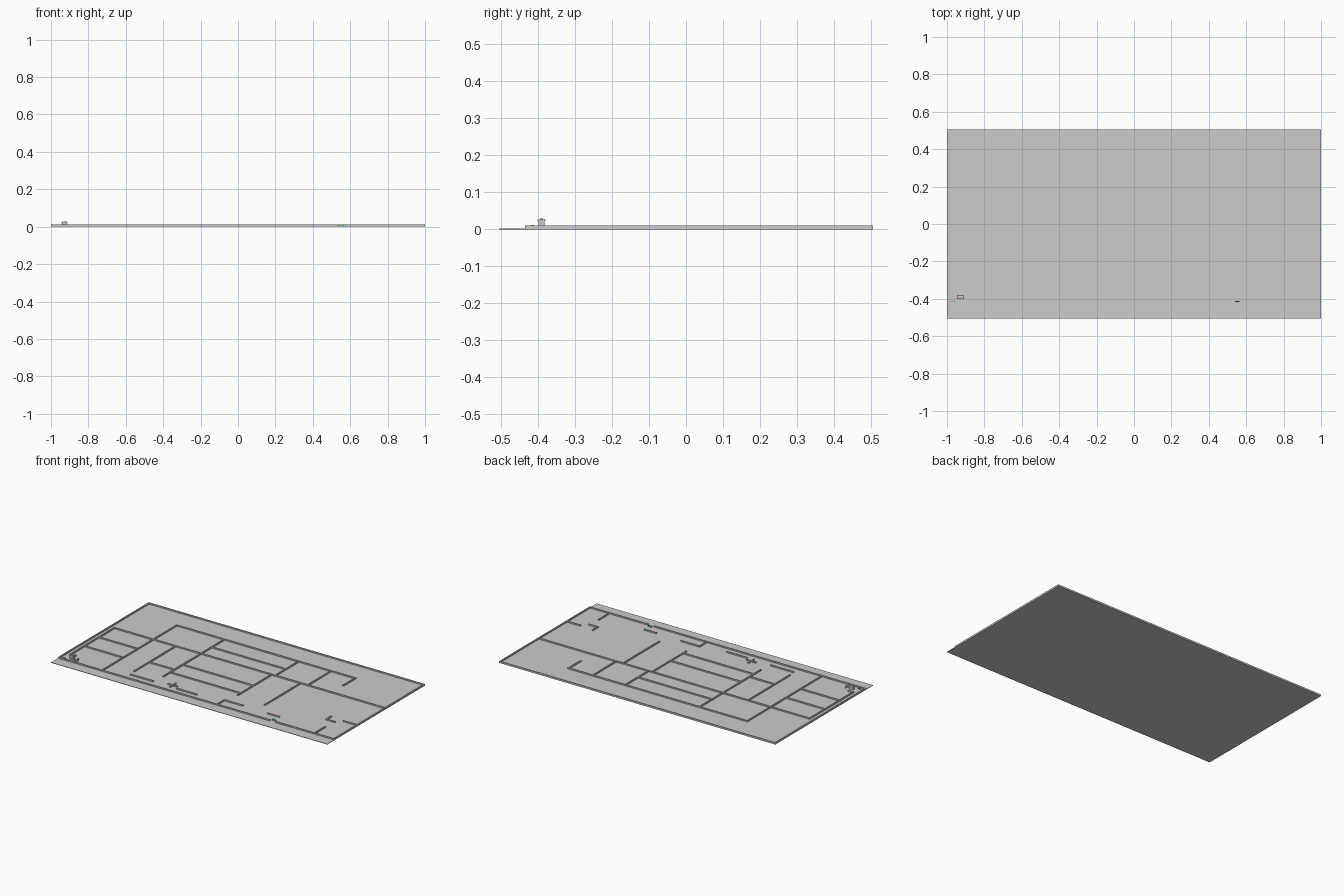
import bpy

BASE, TOP, T = 0.003, 0.011, 0.008   # floor height, wall height, wall thickness


def box(name, x0, x1, y0, y1, z0, z1, mat=None):
    bpy.ops.mesh.primitive_cube_add(size=1, location=((x0+x1)/2, (y0+y1)/2, (z0+z1)/2))
    ob = bpy.context.object
    ob.name = name
    ob.scale = (x1-x0, y1-y0, z1-z0)
    bpy.ops.object.transform_apply(location=False, rotation=False, scale=True)
    if mat:
        ob.data.materials.append(mat)
    return ob


def wall_x(name, y, x0, x1):
    """Wall running along x, with y on its centre line."""
    return box(name, x0-T/2, x1+T/2, y-T/2, y+T/2, BASE, TOP)


def wall_y(name, x, y0, y1):
    """Wall running along y, with x on its centre line."""
    return box(name, x-T/2, x+T/2, y0-T/2, y1+T/2, BASE, TOP)


green = bpy.data.materials.new("green")
green.diffuse_color = (0.15, 0.6, 0.2, 1)

# Floor slab, including the open strip along the front
box("floor_slab", -1, 1, -0.505, 0.505, 0, BASE)

# Outer walls, with an entrance in the front
E = T/2
wall_x("back_wall", 0.505-E, -1+E, 1-E)
wall_x("front_wall_left", -0.435+E, -1+E, 0.53)
wall_x("front_wall_right", -0.435+E, 0.58, 1-E)
for side in (-1, 1):
    wall_y("side_wall", side*(1-E), -0.435+E, 0.505-E)

# Long inner walls and room dividers along x: (y, x start, x end)
for y, a, b in [(0.1, -0.965, 0.99), (0.342, -0.683, 0.61), (0.21, -0.34, 0.2),
                (-0.06, -0.965, -0.683), (-0.21, -0.965, -0.683),
                (-0.175, -0.52, -0.335), (-0.09, -0.335, 0.175), (-0.22, -0.335, 0.175),
                (-0.38, -0.51, -0.35), (-0.385, -0.17, -0.03), (-0.355, 0.15, 0.28),
                (-0.19, 0.9, 0.99), (-0.23, 0.80, 0.86), (-0.36, 0.47, 0.55)]:
    wall_x("inner_wall_x", y, a, b)

# Dividers along y: (x, y start, y end)
for x, a, b in [(-0.683, -0.43, 0.342), (-0.965, -0.35, 0.1), (-0.52, -0.33, 0.1),
                (-0.337, -0.29, 0.342), (0.175, -0.25, 0.1), (0.2, 0.1, 0.342),
                (0.435, 0.1, 0.342), (0.61, 0.22, 0.342), (0.385, -0.27, 0.1),
                (0.855, -0.41, -0.32), (0.15, -0.43, -0.355), (0.8, -0.23, -0.18)]:
    wall_y("inner_wall_y", x, a, b)

# Small crossing partitions near the front middle
wall_x("partition_x", -0.36, -0.25, -0.19)
wall_y("partition_y", -0.22, -0.385, -0.33)

# Low corner partitions and the little booth with a cap
wall_x("corner_partition", -0.35, -0.965, -0.93)
wall_x("corner_partition", -0.4, -0.93, -0.88)
wall_y("corner_partition", -0.89, -0.42, -0.38)
box("booth_body", -0.942, -0.913, -0.399, -0.382, BASE, 0.023)
box("booth_cap", -0.946, -0.910, -0.401, -0.380, 0.023, 0.026)
box("booth_crest", -0.938, -0.917, -0.394, -0.387, 0.026, 0.029)

# Green entrance markers
box("entrance_marker", 0.54, 0.565, -0.418, -0.412, BASE, 0.012, green)
box("corner_marker", -0.975, -0.955, -0.418, -0.412, BASE, 0.009, green)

DIRECTIONS FOR THIS TASK.
Each line of the records that holds the word "BASE" should be copied out.

YOUR RESPONSE.
BASE, TOP, T = 0.003, 0.011, 0.008   # floor height, wall height, wall thickness
    return box(name, x0-T/2, x1+T/2, y-T/2, y+T/2, BASE, TOP)
    return box(name, x-T/2, x+T/2, y0-T/2, y1+T/2, BASE, TOP)
box("floor_slab", -1, 1, -0.505, 0.505, 0, BASE)
box("booth_body", -0.942, -0.913, -0.399, -0.382, BASE, 0.023)
box("entrance_marker", 0.54, 0.565, -0.418, -0.412, BASE, 0.012, green)
box("corner_marker", -0.975, -0.955, -0.418, -0.412, BASE, 0.009, green)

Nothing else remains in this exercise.